Throughout my playthrough of Killzone 2's single-player campaign, I regularly found myself making comparisons to Gears of War 2. This might seem strange given that these are very different games, one being a first-person shooter and the other being in third-person. But they share a certain gritty meat-headed quality that made it impossible for me not to think of one while playing the other. And again and again, the resounding conclusion I kept reaching about Killzone 2 was that it was missing one very important ingredient: personality.
Sure, the dialog in Killzone 2 sucks. It makes Gears seem like it was written by Shakespeare. Don't get me wrong, the dialog in Gears is pretty stupid, but it's at least sort of smartly stupid. And sure, Killzone 2 could have used some kind of extra gameplay hook to help set it apart from the crowd. Gears has its chainsaw bayonet, but there's nothing similarly unique or interesting in Killzone 2's combat. But I could probably forgive these things if Guerrilla had bothered to inject the game with at least a shred of personality.
Personality in a game is hard for me to define, but I know when it's not there. Maybe it has something to do with the character design, or the voice acting, or way the weapons handle. I'm not entirely sure. It just seems that with all the money and time Guerrilla spent on making Killzone 2 into a visual powerhouse, they forgot to spend any of that $20+ million budget on hiring some decent writers and actors. It's a shame, because aside from it's utter lack of charm, it's actually a fairly good game. Let's hope that Guerrilla can muster up some creativity for the next installment.
So do Killzone 2's amazing graphics make up for its lack of charm or personality? On a single playthrough, I'd give a tentative yes.
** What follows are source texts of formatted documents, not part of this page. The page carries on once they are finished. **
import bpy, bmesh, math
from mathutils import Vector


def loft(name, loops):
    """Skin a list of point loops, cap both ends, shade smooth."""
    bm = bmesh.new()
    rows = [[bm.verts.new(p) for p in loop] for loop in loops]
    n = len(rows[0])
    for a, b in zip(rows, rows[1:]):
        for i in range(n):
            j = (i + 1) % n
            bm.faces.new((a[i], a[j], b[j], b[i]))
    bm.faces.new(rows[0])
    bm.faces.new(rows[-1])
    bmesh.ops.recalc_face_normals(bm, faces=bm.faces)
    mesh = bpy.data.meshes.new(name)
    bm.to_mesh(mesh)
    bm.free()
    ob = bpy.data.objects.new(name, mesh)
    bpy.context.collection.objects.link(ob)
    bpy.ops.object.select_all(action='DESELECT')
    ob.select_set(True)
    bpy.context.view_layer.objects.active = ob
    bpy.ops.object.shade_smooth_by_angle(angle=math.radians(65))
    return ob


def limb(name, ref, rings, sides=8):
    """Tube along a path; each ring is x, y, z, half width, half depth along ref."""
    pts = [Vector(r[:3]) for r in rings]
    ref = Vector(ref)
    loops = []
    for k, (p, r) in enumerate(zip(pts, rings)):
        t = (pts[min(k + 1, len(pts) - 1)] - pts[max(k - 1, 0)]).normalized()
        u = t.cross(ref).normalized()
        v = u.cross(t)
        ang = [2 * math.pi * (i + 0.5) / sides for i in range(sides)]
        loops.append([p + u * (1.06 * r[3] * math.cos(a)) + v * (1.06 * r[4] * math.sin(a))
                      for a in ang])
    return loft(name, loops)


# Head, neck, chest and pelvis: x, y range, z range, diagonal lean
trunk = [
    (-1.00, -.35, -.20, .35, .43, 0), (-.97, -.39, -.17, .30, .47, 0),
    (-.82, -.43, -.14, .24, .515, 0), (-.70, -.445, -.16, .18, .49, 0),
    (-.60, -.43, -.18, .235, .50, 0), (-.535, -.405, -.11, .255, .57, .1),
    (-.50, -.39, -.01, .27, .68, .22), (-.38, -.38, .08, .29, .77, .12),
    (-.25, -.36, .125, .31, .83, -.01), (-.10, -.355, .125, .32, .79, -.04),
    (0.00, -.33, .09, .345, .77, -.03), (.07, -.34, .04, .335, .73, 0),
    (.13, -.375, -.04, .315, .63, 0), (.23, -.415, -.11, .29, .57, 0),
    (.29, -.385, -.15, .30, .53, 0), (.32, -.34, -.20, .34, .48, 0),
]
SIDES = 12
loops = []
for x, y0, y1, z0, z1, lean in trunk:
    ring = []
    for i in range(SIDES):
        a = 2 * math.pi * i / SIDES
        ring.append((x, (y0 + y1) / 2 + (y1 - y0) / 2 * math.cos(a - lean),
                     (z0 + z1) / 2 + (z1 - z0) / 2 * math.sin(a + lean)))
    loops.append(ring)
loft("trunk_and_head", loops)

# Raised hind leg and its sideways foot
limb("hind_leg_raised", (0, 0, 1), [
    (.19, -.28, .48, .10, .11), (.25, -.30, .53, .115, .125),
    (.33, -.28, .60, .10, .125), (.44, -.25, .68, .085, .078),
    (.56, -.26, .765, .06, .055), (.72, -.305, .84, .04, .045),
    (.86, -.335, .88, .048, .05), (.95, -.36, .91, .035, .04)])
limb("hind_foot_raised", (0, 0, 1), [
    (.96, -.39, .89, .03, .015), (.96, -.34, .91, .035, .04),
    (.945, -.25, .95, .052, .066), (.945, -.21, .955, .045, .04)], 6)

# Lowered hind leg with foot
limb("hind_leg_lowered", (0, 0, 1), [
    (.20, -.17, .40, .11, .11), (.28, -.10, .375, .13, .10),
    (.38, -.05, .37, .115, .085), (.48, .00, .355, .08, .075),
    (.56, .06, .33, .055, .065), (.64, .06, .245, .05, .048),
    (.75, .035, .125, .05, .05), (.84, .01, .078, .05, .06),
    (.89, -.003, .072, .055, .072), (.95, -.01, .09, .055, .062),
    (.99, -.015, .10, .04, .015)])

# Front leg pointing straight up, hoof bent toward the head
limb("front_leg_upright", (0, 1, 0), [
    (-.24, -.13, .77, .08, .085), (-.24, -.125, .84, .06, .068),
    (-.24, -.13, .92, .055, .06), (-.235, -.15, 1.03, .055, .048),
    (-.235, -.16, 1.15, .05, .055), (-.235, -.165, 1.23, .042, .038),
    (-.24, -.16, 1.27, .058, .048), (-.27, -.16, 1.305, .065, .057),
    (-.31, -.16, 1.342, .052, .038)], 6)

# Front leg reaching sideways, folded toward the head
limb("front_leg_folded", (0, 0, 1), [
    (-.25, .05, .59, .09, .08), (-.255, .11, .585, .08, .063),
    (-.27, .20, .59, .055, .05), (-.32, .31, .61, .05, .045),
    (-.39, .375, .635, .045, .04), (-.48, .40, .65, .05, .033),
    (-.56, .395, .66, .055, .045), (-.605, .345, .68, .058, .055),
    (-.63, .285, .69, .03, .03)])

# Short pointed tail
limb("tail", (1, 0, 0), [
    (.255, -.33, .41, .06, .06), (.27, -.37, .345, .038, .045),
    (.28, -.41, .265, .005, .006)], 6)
But I don't think I'll be coming back.
- My favorite games of 2009 - December 12, 2009
- On letting go of a rare and impractical piece of videogame memorabilia - April 30, 2009
- Killzone 2: Can amazing looks make up for an utter lack of personality? - March 11, 2009